• [ACTIVITY]:
After checking the listing below, say how many of its lines contain the string "left". Only the number is needed.

• [MATERIALS PROVIDED]:
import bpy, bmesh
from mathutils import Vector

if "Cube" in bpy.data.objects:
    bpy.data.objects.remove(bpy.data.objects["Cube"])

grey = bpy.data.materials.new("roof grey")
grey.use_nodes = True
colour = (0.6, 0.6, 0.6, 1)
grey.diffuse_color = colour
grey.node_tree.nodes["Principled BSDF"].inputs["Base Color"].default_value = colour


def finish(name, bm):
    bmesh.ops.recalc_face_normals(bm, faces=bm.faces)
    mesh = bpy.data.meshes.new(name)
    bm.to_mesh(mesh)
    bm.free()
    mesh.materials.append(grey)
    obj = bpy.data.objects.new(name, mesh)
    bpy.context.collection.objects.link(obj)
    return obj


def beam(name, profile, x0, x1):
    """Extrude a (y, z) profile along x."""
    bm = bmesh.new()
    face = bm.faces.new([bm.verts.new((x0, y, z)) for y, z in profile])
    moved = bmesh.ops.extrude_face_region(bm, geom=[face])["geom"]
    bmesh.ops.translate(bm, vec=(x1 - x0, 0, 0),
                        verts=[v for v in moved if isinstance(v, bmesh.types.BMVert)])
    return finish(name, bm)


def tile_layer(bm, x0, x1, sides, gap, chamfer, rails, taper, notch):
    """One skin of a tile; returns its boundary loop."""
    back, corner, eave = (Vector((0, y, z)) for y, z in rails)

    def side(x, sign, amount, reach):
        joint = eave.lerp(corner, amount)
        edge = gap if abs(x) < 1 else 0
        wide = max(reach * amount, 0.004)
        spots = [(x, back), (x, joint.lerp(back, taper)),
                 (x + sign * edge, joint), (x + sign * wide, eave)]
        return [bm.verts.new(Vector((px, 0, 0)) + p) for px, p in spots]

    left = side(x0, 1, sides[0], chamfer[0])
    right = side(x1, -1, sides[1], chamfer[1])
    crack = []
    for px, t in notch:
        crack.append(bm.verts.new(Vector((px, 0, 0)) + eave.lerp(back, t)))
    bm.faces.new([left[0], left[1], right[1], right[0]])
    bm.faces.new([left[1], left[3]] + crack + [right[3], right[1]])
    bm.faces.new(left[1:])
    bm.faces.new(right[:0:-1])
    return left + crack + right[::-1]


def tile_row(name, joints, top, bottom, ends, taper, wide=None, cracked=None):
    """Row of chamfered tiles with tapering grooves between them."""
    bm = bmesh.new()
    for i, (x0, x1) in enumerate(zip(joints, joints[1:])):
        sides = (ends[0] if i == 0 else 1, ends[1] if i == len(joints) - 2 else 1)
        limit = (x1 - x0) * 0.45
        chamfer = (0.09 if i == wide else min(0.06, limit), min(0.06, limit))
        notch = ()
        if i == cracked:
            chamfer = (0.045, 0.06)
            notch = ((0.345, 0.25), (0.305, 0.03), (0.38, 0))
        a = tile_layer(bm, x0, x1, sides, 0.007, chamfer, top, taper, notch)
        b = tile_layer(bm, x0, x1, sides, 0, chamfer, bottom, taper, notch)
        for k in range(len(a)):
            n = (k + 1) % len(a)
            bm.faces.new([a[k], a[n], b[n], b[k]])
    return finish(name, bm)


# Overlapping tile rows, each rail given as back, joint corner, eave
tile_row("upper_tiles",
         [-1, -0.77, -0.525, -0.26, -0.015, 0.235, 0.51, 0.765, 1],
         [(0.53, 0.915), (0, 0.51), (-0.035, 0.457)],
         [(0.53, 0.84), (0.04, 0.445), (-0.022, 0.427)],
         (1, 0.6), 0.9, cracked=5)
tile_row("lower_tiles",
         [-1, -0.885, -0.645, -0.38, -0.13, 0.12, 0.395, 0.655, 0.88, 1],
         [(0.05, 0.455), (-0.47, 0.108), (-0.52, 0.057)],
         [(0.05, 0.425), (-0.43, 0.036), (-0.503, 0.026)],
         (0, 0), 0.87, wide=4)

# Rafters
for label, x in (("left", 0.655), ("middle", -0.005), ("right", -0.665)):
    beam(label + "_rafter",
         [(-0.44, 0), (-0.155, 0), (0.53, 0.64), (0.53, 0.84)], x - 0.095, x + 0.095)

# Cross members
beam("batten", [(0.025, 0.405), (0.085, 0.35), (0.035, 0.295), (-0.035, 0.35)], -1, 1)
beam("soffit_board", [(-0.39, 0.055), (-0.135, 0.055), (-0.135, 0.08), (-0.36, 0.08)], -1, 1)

--

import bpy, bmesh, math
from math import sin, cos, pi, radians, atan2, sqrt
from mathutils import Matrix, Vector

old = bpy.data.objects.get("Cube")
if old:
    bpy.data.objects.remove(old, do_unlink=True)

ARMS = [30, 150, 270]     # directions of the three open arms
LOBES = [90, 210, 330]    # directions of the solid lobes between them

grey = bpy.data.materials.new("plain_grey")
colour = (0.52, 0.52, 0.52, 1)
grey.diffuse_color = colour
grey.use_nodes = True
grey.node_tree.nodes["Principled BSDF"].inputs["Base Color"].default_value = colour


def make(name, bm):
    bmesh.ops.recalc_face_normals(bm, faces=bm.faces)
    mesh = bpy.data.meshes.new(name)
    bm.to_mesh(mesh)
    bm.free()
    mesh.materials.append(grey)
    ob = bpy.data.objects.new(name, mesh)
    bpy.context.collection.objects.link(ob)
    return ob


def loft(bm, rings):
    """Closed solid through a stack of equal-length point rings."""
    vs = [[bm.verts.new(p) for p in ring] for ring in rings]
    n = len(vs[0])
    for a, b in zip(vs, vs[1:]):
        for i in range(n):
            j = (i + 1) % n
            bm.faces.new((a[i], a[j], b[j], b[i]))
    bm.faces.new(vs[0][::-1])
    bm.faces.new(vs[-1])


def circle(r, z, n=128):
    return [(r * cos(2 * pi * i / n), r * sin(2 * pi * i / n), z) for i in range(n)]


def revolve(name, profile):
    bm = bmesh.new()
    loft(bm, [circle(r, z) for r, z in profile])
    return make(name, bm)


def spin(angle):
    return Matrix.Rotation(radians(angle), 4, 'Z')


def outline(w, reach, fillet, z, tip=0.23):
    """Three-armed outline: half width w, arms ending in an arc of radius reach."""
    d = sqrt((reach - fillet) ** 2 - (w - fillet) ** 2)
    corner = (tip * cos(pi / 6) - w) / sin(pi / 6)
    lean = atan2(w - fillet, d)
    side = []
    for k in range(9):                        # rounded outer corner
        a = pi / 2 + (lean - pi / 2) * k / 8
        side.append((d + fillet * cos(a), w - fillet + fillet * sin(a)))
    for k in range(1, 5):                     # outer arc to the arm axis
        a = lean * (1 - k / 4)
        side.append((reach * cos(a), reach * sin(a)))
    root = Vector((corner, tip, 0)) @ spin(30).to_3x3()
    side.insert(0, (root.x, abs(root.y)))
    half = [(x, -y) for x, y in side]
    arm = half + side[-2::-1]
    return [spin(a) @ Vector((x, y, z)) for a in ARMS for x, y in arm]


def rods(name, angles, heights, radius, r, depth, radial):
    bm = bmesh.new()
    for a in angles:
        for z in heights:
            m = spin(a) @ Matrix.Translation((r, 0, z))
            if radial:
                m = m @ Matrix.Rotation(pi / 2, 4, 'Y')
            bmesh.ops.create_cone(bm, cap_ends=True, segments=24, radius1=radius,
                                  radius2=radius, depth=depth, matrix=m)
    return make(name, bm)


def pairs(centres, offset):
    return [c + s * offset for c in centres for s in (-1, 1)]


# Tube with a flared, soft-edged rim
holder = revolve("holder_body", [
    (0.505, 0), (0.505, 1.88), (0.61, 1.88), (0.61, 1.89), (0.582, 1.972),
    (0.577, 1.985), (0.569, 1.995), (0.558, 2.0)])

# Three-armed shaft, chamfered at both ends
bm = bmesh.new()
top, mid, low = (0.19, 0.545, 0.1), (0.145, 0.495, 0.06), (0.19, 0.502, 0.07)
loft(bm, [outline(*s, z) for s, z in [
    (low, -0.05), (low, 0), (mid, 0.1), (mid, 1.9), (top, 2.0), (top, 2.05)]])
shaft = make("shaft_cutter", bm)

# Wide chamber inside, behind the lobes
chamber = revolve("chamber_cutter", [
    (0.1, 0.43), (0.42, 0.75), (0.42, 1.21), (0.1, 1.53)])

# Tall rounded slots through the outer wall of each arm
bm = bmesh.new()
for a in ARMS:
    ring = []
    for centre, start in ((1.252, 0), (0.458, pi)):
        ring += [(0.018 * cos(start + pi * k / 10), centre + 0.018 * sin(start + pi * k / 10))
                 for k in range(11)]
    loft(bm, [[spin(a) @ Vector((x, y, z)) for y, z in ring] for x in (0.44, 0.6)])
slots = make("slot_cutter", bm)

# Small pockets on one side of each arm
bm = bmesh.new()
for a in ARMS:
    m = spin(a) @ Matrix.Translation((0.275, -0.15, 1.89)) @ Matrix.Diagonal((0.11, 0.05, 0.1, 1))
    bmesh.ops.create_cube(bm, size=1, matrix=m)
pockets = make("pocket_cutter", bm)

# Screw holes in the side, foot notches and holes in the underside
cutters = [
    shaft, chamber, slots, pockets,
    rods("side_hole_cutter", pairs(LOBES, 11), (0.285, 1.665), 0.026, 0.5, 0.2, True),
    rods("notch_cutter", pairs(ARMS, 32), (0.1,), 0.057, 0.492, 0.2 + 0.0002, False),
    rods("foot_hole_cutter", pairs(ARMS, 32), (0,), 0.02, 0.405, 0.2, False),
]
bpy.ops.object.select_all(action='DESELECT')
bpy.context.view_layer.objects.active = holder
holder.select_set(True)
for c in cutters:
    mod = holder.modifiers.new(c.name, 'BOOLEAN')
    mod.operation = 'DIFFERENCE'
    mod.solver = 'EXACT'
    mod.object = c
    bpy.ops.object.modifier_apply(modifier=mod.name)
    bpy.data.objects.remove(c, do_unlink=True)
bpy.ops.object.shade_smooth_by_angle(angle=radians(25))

==

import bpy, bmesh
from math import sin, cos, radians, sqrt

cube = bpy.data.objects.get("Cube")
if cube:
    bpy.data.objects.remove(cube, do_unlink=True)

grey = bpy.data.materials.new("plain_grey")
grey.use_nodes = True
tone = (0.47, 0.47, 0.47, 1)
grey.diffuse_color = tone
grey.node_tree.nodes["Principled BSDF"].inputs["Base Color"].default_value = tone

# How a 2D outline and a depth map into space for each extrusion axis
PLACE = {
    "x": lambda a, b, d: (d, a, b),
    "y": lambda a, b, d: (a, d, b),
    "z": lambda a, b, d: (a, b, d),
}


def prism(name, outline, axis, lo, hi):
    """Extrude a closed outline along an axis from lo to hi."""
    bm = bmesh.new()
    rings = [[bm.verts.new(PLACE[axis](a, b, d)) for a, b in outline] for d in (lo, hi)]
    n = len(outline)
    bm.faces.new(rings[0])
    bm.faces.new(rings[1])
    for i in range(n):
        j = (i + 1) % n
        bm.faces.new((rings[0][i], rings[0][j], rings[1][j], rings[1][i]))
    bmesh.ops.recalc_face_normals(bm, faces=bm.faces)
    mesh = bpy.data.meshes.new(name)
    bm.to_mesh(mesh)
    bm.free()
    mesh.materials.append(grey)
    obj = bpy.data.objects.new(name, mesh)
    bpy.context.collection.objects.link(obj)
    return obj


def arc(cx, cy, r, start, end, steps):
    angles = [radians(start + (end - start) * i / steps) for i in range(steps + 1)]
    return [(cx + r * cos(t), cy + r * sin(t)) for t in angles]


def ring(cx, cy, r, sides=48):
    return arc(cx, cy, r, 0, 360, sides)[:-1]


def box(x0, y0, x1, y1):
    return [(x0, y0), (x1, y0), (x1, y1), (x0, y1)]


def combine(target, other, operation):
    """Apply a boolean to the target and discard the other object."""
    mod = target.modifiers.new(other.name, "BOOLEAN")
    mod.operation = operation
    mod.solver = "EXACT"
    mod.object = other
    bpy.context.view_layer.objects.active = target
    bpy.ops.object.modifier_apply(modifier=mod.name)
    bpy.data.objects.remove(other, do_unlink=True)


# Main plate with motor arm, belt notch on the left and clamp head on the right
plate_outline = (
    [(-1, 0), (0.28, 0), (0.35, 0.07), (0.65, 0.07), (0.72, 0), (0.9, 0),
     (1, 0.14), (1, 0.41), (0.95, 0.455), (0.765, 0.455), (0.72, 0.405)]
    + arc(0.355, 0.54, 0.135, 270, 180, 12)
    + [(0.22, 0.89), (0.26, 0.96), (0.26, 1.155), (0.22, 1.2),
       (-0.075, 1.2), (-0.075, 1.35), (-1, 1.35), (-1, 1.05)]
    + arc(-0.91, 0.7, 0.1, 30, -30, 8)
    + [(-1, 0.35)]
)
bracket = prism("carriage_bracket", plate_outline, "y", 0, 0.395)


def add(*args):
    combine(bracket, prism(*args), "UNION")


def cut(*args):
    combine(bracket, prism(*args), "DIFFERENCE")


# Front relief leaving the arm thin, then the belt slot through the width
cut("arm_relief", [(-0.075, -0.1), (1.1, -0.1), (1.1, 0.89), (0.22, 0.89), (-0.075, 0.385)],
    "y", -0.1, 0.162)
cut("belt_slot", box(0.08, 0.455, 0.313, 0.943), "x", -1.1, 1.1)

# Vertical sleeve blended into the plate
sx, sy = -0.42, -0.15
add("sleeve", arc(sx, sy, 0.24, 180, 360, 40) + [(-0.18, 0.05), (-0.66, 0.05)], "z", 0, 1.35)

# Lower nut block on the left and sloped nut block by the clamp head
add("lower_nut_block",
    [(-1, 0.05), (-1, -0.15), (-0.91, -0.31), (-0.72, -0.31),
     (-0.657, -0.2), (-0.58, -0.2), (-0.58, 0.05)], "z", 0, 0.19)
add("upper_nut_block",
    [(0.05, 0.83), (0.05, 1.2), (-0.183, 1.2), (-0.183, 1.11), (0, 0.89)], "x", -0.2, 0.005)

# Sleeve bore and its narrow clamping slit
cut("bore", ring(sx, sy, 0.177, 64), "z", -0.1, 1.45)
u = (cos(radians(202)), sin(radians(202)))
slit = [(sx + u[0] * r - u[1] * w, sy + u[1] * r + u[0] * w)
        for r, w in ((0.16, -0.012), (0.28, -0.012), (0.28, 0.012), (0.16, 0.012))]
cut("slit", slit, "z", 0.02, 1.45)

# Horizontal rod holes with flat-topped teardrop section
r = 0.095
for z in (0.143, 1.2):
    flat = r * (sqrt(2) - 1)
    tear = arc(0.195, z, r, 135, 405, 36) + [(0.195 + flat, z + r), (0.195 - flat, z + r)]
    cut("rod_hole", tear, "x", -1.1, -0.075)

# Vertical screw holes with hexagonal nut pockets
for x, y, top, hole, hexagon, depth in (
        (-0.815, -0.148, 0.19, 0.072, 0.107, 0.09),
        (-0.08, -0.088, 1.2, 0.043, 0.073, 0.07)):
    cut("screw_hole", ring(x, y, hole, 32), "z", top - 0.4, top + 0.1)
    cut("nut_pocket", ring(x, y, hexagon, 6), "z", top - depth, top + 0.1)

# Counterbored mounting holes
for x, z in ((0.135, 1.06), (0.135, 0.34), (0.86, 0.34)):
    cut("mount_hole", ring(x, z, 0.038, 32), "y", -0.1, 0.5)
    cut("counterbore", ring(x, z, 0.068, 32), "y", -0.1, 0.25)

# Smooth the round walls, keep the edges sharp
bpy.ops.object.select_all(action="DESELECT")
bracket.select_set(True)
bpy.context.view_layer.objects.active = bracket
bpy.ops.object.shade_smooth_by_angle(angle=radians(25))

• [YOUR SOLUTION]:
8